I never had much time for people who went through life facing the past, not the future, constantly longing for something irrevocably lost – and here I am, full of nostalgia and regrets. Not for a lost love or a great missed opportunity, oh no, nothing so noble: the subject of my longing is my old cooker. I had to replace it after a mere 40 years. “You won’t find it easy to get spare parts for this,” says the tactful gas engineer who can’t repair its faults, so I order a new model.
It arrives promptly. It looks good. But before touching it, let me consult the User Manual. Its title is Double Cavity, which sounds like a dental disaster, but then both cooker and booklet were produced in Turkey and some allowances must be made for nuances of meaning. Also for attitudes. On my old cooker I simply switched on the gas and got on with the job; this one wants me to keep pressing the switch for 5 to 10 seconds, as if to say “Yes, I mean it, please keep burning.”, and even so it sometimes goes out. In that case, I am told to wait “at least 1 minute before trying again. There is the risk of gas accumulation and explosion!” Well, I’ll just have to press the switch for 10 seconds or more, since clearly the thing has a suspicious character; not sure I like it.
In the next few minutes it is I who becomes suspicious – of the designer who created my new cooker: did he ever try out his product? Do designers, those demi-gods of the hype world, ever use what they create? This one certainly didn’t, otherwise he would have noticed that the arms of the trivets are far too short, so that small containers, like my Italian espresso machine, can’t be stood on them. Ouch – how shall I make my life-sustaining morning coffee? Fortunately I remember the ancient electric hotplate in the top part of a wardrobe and put it to work. It makes strange noises, like a volcano about to explode, but the coffee eventually emerges. The next annoyance is that the grill where I heat my croissant disperses the inevitable crumbs into inaccessible nooks and crannies. Make mental note to buy small hand-held vacuum cleaner to remove crumbs. But this is ridiculous! The grill on my old cooker had its own tray for crumbs, I didn’t need a new machine to clean it! Indignation mounts. To cool down, I return to the Double Cavity booklet.
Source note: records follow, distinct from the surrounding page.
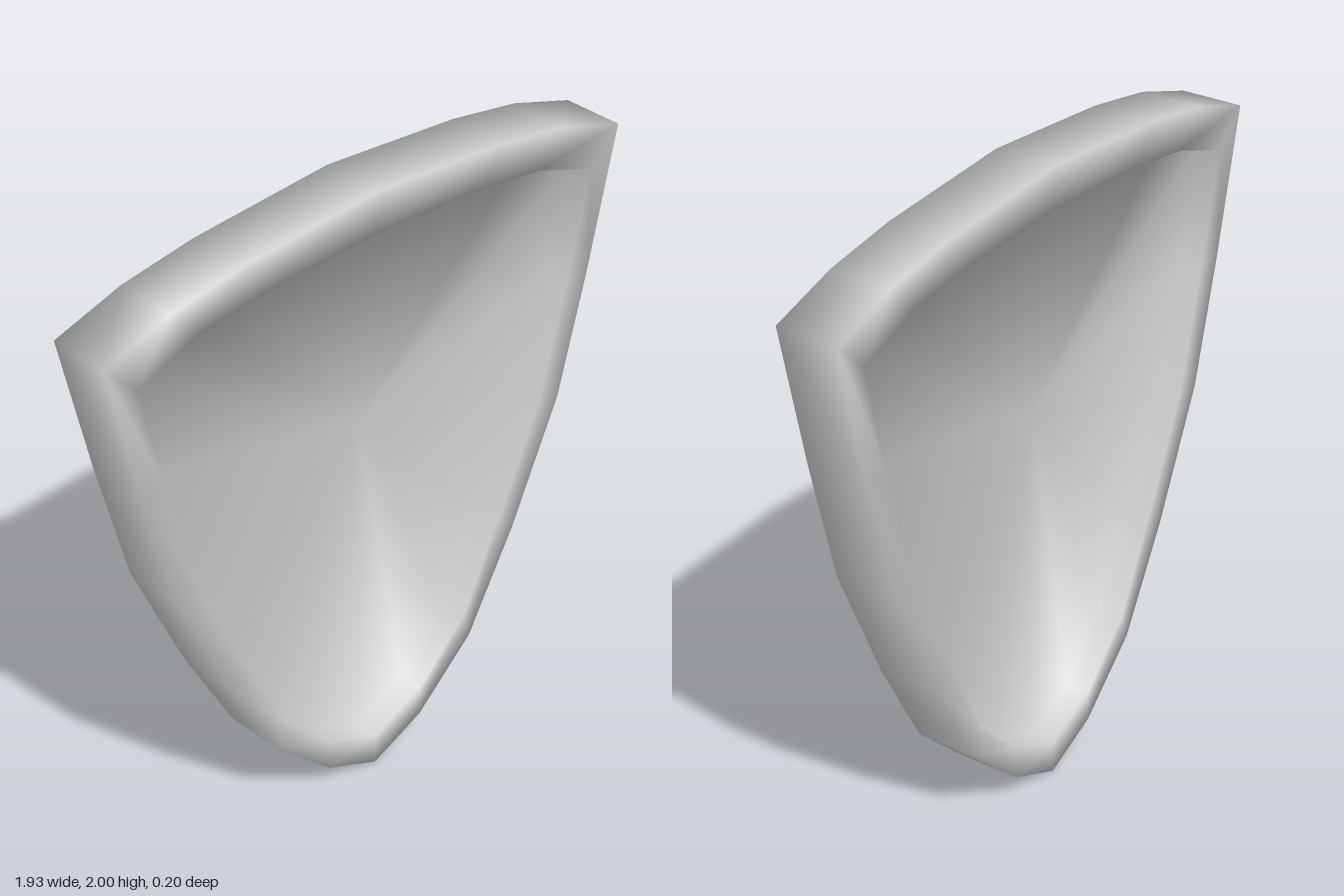
import * as THREE from 'three';

// Half outlines from top centre clockwise to the bottom tip
const OUTER = [[0, 2], [0.485, 1.963], [0.735, 1.922], [0.963, 1.85], [0.86, 1.4], [0.755, 1.0],
  [0.575, 0.6], [0.4, 0.28], [0.19, 0.085], [0, 0]];
const INNER = [[0, 1.868], [0.41, 1.85], [0.635, 1.82], [0.857, 1.742], [0.77, 1.39], [0.672, 1.01],
  [0.515, 0.66], [0.37, 0.362], [0.19, 0.187], [0, 0.1]];
const RIM_Z = 0.1, PANEL_Z = 0.02;

const mirrorLoop = (half) => [...half, ...half.slice(1, -1).reverse().map(([x, y]) => [-x, y])];

// Ring of points at depth z; side = 1 leans its normals outward, -1 inward, 0 straight
function ring(loop, z, side, tilt = 1) {
  const n = loop.length;
  return loop.map(([x, y], i) => {
    const [px, py] = loop[(i + n - 1) % n], [qx, qy] = loop[(i + 1) % n];
    const out = new THREE.Vector2(py - qy, qx - px).normalize().multiplyScalar(side);
    return {
      p: [x, y, z],
      n: new THREE.Vector3(out.x, out.y, Math.sign(z) * tilt).normalize().toArray(),
    };
  });
}

// Smooth skin across consecutive rings
function skin(rings, material, name) {
  const n = rings[0].length, points = rings.flat(), index = [];
  for (let r = 0; r < rings.length - 1; r++) {
    for (let i = 0; i < n; i++) {
      const j = (i + 1) % n, a = r * n, b = a + n;
      index.push(a + i, b + i, a + j, b + i, b + j, a + j);
    }
  }
  const geometry = new THREE.BufferGeometry();
  geometry.setAttribute('position', new THREE.Float32BufferAttribute(points.flatMap((v) => v.p), 3));
  geometry.setAttribute('normal', new THREE.Float32BufferAttribute(points.flatMap((v) => v.n), 3));
  geometry.setIndex(index);
  const mesh = new THREE.Mesh(geometry, material);
  mesh.name = name;
  return mesh;
}

export function createModel() {
  const grey = new THREE.MeshStandardMaterial({ color: 0xc8c8c8 });
  grey.name = 'light grey';
  const outer = mirrorLoop(OUTER), inner = mirrorLoop(INNER);
  const centre = inner.map(() => [0, 1.22]);

  const edge = (s) => ring(inner, s * PANEL_Z, -1, 0.8);
  const lip = (s) => ring(inner, s * RIM_Z, -1);
  const outside = (s) => ring(outer, s * RIM_Z, 1);
  const hub = (s) => centre.map(([x, y]) => ({ p: [x, y, s * PANEL_Z], n: [0, 0, s] }));

  const shield = new THREE.Group();
  shield.name = 'shield';
  shield.add(
    // Raised border with its inner walls
    skin([edge(-1), lip(-1), outside(-1), outside(1), lip(1), edge(1)], grey, 'rim'),
    // Recessed faces
    skin([edge(1), hub(1)], grey, 'frontPanel'),
    skin([hub(-1), edge(-1)], grey, 'backPanel'),
  );
  return shield;
}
Not very cooling. There are five DANGER! warnings on one page. Move on. Ah, here’s some practical information. It says, “How to use the gas oven,” followed by Error! Bookmark not defined. Gee, thanks. Only three pages later do I find instructions on how to operate the oven, spiced with WARNING!, DANGER! and RISK! Is the purpose of this oven to cook food or to inflict on me a bad case of anxiety neurosis? A wave of nostalgia hits me. With my old cooker I simply turned on the oven and concentrated on the food, not on the risk of being blown up together with the butternut squash loaf.
The four hobs atop the cooker also need cautious handling. The rapid burner for big pots behaves like a flame-thrower when I light it; have to stand well back to avoid getting scorched. To make up for it, the tiny auxiliary burner comes up with the whisper of a flame, or not at all. To cook anything without getting burnt or exploding with frustration I am reduced to the two so-called normal burners, although by now I hardly know what “normal” means.
No, this isn’t just a domestic dirge. Its subject is the need to realize that innovation for its own sake can make things more complicated instead of easier, besides often using more energy, not less. For instance my new cooker must be connected to the mains electricity to make the ignition work; the old one used a small battery that lasted for a year, for the same purpose. No, I am not a Luddite, only an environmentalist and eco-warrior, longing for the simplification and sustainability of everyday life, and my experience with this new cooker clashes with my wishes. Little wonder nostalgia remains in the air.
Especially when I imagine my lovely simple old cooker slowly disintegrating in a pile of discarded kitchen antiques. RIP.
I can empathise – having recently been challenged by the complexity of the locking, heating and navigation systems on my beautiful new car!